Copyright, one of the two intellectual property rights explicitly mentioned in the U.S. Constitution, protects the expression of ideas, which can take the form of paintings, songs, movies and photographs, among other things. However, with the proliferation of such works online, many companies fail to recognize the legal implications of copying online material.
Along the same lines, as companies build their web presence, they fail to appreciate and protect their valuable rights.
Smart Business spoke with Dan Thomson, a partner at Emerson Thomson Bennett, about copyright, Fair Use, and the ways in which companies leave themselves vulnerable in this area of the law.
What are the issues businesses commonly encounter with copyright?
Many people falsely believe that anything found on the internet — such as images, videos, articles — are free to use. Using someone else’s work without permission, regardless of how available it may seem, is stealing.

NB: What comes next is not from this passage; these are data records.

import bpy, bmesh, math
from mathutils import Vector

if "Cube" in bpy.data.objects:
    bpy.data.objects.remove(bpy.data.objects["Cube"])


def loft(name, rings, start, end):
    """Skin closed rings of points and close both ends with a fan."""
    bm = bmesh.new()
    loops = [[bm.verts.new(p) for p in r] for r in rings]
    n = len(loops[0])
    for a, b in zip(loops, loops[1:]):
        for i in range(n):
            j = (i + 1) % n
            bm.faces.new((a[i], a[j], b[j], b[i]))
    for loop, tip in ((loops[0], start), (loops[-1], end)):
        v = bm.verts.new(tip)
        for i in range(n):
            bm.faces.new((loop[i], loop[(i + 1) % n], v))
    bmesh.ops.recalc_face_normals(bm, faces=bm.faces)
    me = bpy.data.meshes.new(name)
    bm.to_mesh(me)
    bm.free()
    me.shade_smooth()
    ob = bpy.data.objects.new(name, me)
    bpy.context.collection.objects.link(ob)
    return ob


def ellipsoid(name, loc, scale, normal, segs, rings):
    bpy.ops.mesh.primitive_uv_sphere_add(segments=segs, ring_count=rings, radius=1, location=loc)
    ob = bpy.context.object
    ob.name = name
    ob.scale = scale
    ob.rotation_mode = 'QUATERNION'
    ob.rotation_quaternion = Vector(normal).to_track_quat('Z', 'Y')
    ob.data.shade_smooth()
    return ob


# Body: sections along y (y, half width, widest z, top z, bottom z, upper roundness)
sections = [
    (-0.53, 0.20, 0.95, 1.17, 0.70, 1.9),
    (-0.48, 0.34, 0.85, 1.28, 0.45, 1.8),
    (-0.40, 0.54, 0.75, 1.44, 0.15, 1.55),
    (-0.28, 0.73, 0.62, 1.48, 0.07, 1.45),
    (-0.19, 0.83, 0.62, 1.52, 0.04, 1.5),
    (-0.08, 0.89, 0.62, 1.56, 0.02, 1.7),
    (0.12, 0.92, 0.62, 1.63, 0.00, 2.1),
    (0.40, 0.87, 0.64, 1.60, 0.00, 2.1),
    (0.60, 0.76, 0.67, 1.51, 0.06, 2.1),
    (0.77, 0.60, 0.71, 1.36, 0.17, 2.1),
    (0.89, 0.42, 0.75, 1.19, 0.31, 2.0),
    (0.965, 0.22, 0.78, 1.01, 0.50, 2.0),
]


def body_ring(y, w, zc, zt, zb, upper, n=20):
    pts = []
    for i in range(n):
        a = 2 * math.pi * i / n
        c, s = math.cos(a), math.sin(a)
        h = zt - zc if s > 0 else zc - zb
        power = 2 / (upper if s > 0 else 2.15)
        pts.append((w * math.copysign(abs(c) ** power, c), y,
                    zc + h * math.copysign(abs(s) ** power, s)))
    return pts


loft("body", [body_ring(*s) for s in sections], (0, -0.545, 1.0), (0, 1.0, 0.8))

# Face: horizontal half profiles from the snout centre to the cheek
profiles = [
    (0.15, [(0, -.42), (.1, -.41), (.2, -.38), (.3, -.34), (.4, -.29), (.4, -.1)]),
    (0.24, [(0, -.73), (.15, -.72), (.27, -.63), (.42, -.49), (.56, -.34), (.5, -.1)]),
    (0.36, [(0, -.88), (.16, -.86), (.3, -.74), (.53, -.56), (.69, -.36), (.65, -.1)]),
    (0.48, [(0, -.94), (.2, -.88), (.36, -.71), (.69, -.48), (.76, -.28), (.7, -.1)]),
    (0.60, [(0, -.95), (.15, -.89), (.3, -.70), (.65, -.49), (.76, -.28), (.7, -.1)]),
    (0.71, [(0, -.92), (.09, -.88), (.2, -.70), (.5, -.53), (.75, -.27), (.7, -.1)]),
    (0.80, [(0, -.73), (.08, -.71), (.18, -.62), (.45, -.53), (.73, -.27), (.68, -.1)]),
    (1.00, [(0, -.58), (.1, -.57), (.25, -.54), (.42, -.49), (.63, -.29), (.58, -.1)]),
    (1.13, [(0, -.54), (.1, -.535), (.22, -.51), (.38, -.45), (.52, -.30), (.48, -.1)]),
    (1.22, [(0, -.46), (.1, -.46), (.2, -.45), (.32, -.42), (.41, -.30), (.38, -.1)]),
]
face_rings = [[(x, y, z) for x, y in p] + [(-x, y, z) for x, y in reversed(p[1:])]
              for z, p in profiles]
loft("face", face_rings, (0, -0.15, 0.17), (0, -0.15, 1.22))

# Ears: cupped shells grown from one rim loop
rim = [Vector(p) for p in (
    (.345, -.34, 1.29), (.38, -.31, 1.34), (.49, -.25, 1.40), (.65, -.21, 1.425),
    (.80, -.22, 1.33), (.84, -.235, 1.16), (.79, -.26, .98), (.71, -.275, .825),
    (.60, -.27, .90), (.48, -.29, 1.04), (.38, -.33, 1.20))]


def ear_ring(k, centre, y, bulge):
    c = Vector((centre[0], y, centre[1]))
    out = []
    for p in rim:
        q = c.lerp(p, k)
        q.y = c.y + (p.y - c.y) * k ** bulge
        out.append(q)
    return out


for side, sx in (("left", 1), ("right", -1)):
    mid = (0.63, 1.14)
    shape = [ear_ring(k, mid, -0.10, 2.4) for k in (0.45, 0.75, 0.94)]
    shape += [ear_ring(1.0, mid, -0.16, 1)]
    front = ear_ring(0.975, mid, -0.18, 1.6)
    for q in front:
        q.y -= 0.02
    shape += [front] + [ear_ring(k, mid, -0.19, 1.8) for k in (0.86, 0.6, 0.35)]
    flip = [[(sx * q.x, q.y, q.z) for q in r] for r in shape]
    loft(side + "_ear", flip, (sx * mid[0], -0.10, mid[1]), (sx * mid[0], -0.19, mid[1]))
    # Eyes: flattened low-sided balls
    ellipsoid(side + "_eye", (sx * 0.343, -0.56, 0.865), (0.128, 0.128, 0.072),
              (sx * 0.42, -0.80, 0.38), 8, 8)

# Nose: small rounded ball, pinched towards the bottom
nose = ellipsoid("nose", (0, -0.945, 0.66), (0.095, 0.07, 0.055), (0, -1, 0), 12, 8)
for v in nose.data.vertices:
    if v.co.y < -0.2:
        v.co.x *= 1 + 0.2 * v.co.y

Another area of confusion is understanding who owns what, especially when work for projects like websites and software are done by outside contractors. A common misconception is that hiring and paying a web developer to create your website also provides ownership of the copyright. However, according to copyright law, the copyright is owned by the web developer unless transfer of the copyright is explicitly written into the contract.
When it comes to work produced by employees, the relationship changes the equation. A web developer employed by a company to develop websites holds no copyright for the work they produce. That work belongs to the company. However, if a janitor takes pictures for the company’s website on the side, the company should be sure to have him or her transfer the rights for the images to the company, because taking pictures is not in the janitor’s job description.
How is copyright obtained and what protection does it offer?
A copyright exists as soon as the work is ‘fixed in a tangible medium.’ For example, for a painting, the copyright exists as soon as paint is put to canvas.
Since copyrights exist from the moment the work is created, a company’s copyrightable work is never completely unprotected. The problem comes when the company wants to enforce that copyright.
To actually enforce a copyright in court, and receive damages for a copyright violation, a copyright registration is needed, which is only obtained by filing an application with the U.S. Copyright Office. Registration provides for statutory damages that can be up to $150,000 per act of infringement, as well as attorney’s fees.
What is Fair Use and how does it relate to copyright?
Fair Use and copyright are directly related. It’s a statutory doctrine that allows for certain acts that would normally be considered copyright infringement to be undertaken without violation. This is most commonly the case in journalism, where substantial portions of a copyrighted work may need to be used.
There are four factors that must be weighed in determining Fair Use:
- The purpose of the use — is it primarily for commercial or noncommercial purposes?
- The nature of work — is it creative or highly technical?
- The amount and importance of the work used.
- The effect of the use of the potential market value of the work.
These factors will all be weighed, and if the factors weigh more heavily in favor of Fair Use, then the use will not be considered an infringement.
Copyright can be a difficult area of the law to understand because some of it may seem contrary to common sense. It’s important that companies understand that there are rules about how copyrighted materials can and can’t be used. Be aware of the issues surrounding copyright law and keep in mind the importance of having language in contracts with third parties that transfer the rights of copyrightable works accordingly.
Insights Intellectual Property is brought to you by Emerson Thomson Bennett